  • I don’t let groups get multiple pops or blow-ups at a time – they either show me two or three and then I say “correct” and give the marker or eraser or “at least one part is incorrect” and then go away from the group. This keeps groups from just saving all of their problems for the end.
  • I had each group start with three balloons (X’s) and they could never have more than three. I wasn’t sure how the game would go over with high school students but next time I would give more balloons.
  • In the final five minutes, I tell groups that I will walk around to the groups one final time at the end to see if they can earn their last pops/blow ups. I take note of what they’ve earned then but don’t let the students go up to the board for this. When I’m done going to the groups, I then go randomly through the groups and tell the class how they want to use what they’ve earned. So it could be that there looks like a clear winner at the end, but in the final minute all groups wanted to pop that one groups remaining balloons and the game totally changes. I like this because it doesn’t allow groups to just slack off when they see they are winning or losing.
    All groups started with 3 “balloons”.

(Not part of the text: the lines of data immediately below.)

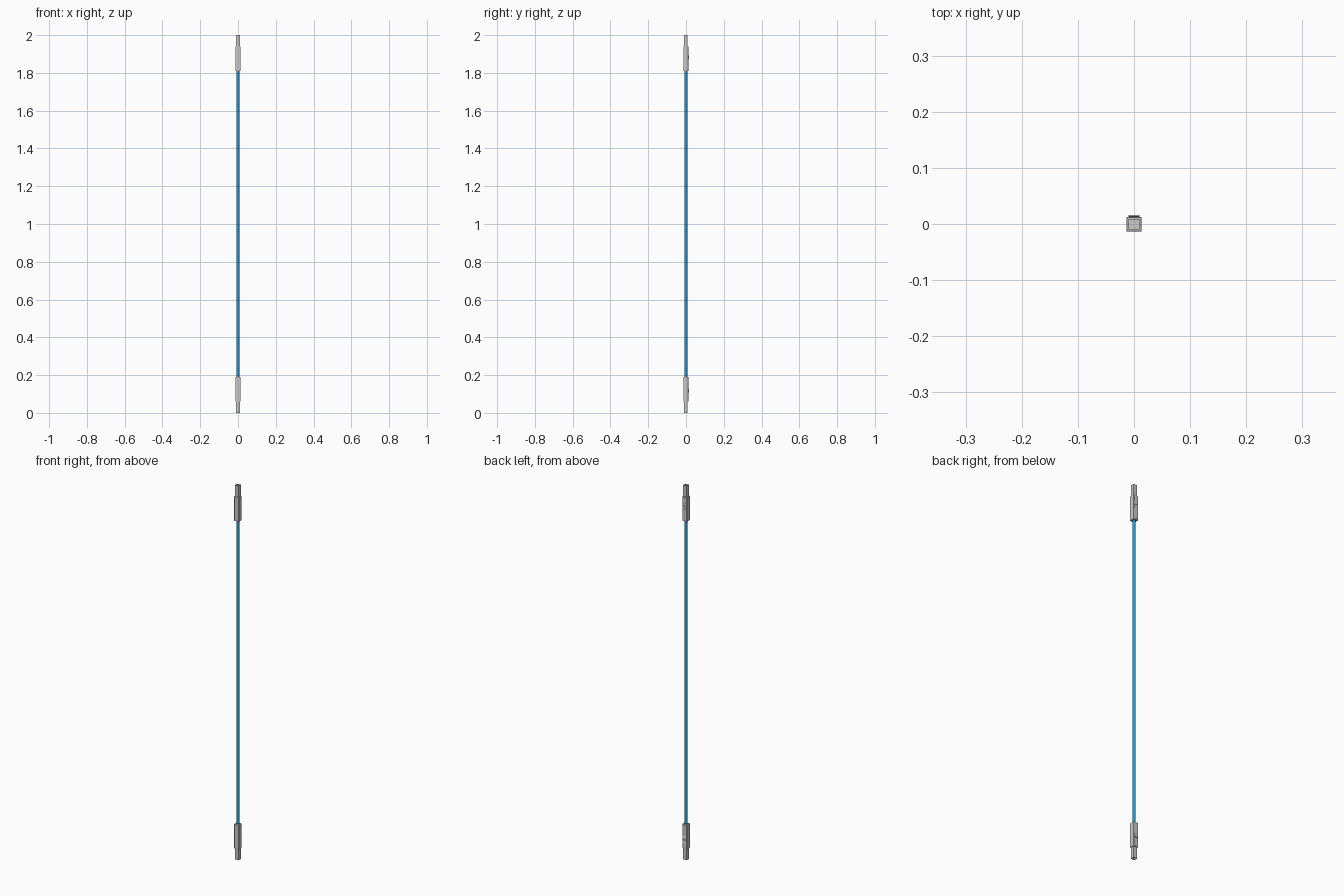
import bpy, bmesh, math

if "Cube" in bpy.data.objects:
    bpy.data.objects.remove(bpy.data.objects["Cube"])

blue = bpy.data.materials.new("cable_blue")
blue.diffuse_color = (0.01, 0.33, 0.72, 1)
blue.use_nodes = True
blue.node_tree.nodes["Principled BSDF"].inputs["Base Color"].default_value = blue.diffuse_color


def finish(name, bm):
    bmesh.ops.recalc_face_normals(bm, faces=bm.faces)
    me = bpy.data.meshes.new(name)
    bm.to_mesh(me)
    bm.free()
    ob = bpy.data.objects.new(name, me)
    bpy.context.collection.objects.link(ob)
    return ob


def mirror_ends(bm):
    """Copy the top-end geometry to the bottom end (mirror about z = 1)."""
    geo = bmesh.ops.duplicate(bm, geom=bm.verts[:] + bm.edges[:] + bm.faces[:])["geom"]
    for v in geo:
        if isinstance(v, bmesh.types.BMVert):
            v.co.z = 2 - v.co.z


def extrude_profile(name, yz, half_x):
    """Side profile in y,z extruded symmetrically along x, on both ends."""
    bm = bmesh.new()
    f = bm.faces.new([bm.verts.new((-half_x, y, z)) for y, z in yz])
    new = bmesh.ops.extrude_face_region(bm, geom=[f])["geom"]
    for v in new:
        if isinstance(v, bmesh.types.BMVert):
            v.co.x = half_x
    mirror_ends(bm)
    return finish(name, bm)


# plug housings
housing = extrude_profile("plug_housings", [
    (-0.0135, 1.81), (0.0125, 1.81), (0.0125, 1.94), (-0.0135, 1.94)], 0.0135)
bev = housing.modifiers.new("bevel", "BEVEL")
bev.width = 0.001
bev.segments = 1

# raised latch with a notch, on the back of each plug
extrude_profile("latches", [
    (0.010, 1.815), (0.0135, 1.815), (0.0135, 1.87), (0.016, 1.88),
    (0.016, 1.89), (0.0128, 1.893), (0.0128, 1.905), (0.0145, 1.91),
    (0.0135, 1.935), (0.010, 1.935)], 0.010)

# square plug tips with a shallow recess in the end face
bm = bmesh.new()
h = 0.0102
f = bm.faces.new([bm.verts.new((x, y, 1.935)) for x, y in
                  ((-h, -h), (h, -h), (h, h - 0.001), (-h, h - 0.001))])
new = bmesh.ops.extrude_face_region(bm, geom=[f])["geom"]
for v in new:
    if isinstance(v, bmesh.types.BMVert):
        v.co.z = 2.0
end = [g for g in new if isinstance(g, bmesh.types.BMFace)]
bmesh.ops.recalc_face_normals(bm, faces=bm.faces)
bmesh.ops.inset_region(bm, faces=end, thickness=0.002)
floor = bmesh.ops.extrude_face_region(bm, geom=end)["geom"]
bmesh.ops.delete(bm, geom=[g for g in end if g.is_valid], context="FACES")
for v in floor:
    if isinstance(v, bmesh.types.BMVert):
        v.co.z -= 0.008
mirror_ends(bm)
finish("plug_tips", bm)

# round cable between the plugs
bpy.ops.mesh.primitive_cylinder_add(vertices=16, radius=0.008, depth=1.64,
                                    location=(0, 0, 1))
cable = bpy.context.object
cable.name = "cable"
cable.data.materials.append(blue)
bpy.ops.object.shade_smooth_by_angle(angle=math.radians(40))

    Groups 3 and 4 were winners! It doesn’t look like much changed but there was so much change during the game…should have taken more pics.

I also had been given this clever cheat sheet for finding angles in a circle called “Dude Where’s My Vertex?” and I’m attaching that below.

La vengeance est amusante en classe!

Day 25: Finishing Trig

Today was the end of our tiny trig unit. Students worked on using trig to find areas of regular polygons that they hadn’t been able to find before (nonagons, pentagons, etc.) and did a group activity that I call a Roundtable. There are up to four members of each group and all start with a very similar problem. The first step is very simple and after everyone is done, they all pass their papers clockwise in the group. The next step will have something to do with what the person did before them, so they have to not only check the work from before, which could lead to great discussions, but they also have to continue with the problem. You will find two versions in the file below – one for a pentagon and one for an octagon. To challenge some groups that finished quickly, I asked them to check their answer using the similarity ratio before I check their final answers. They seemed to like being able to check themselves and I heard awesome discussions.

I am also attaching a picture of some students’ work on angle of elevation/depression problems that they did on the board. I introduce these with statements like “Guys, these are all gonna be word problems *listen to groans* but word problems are the best ones to show your creativity! We’re leaning a ladder against a house here – look at how nice my dream house is! *takes a little too much time to draw a nice house with a ladder leaning on it in front of class*” Now most of my students actually draw out what they’re seeing. It might waste some time but I feel it gets a little more investment out of the ones who would normally shut down to a word problem.


They also did a row game last class that I forgot to include. Basic trig stuff, but once again I think the students like being able to check their own answers and that’s what the row game gives you. Download below.

Download:

Les réponses données encouragent les étudiants à essayer plus.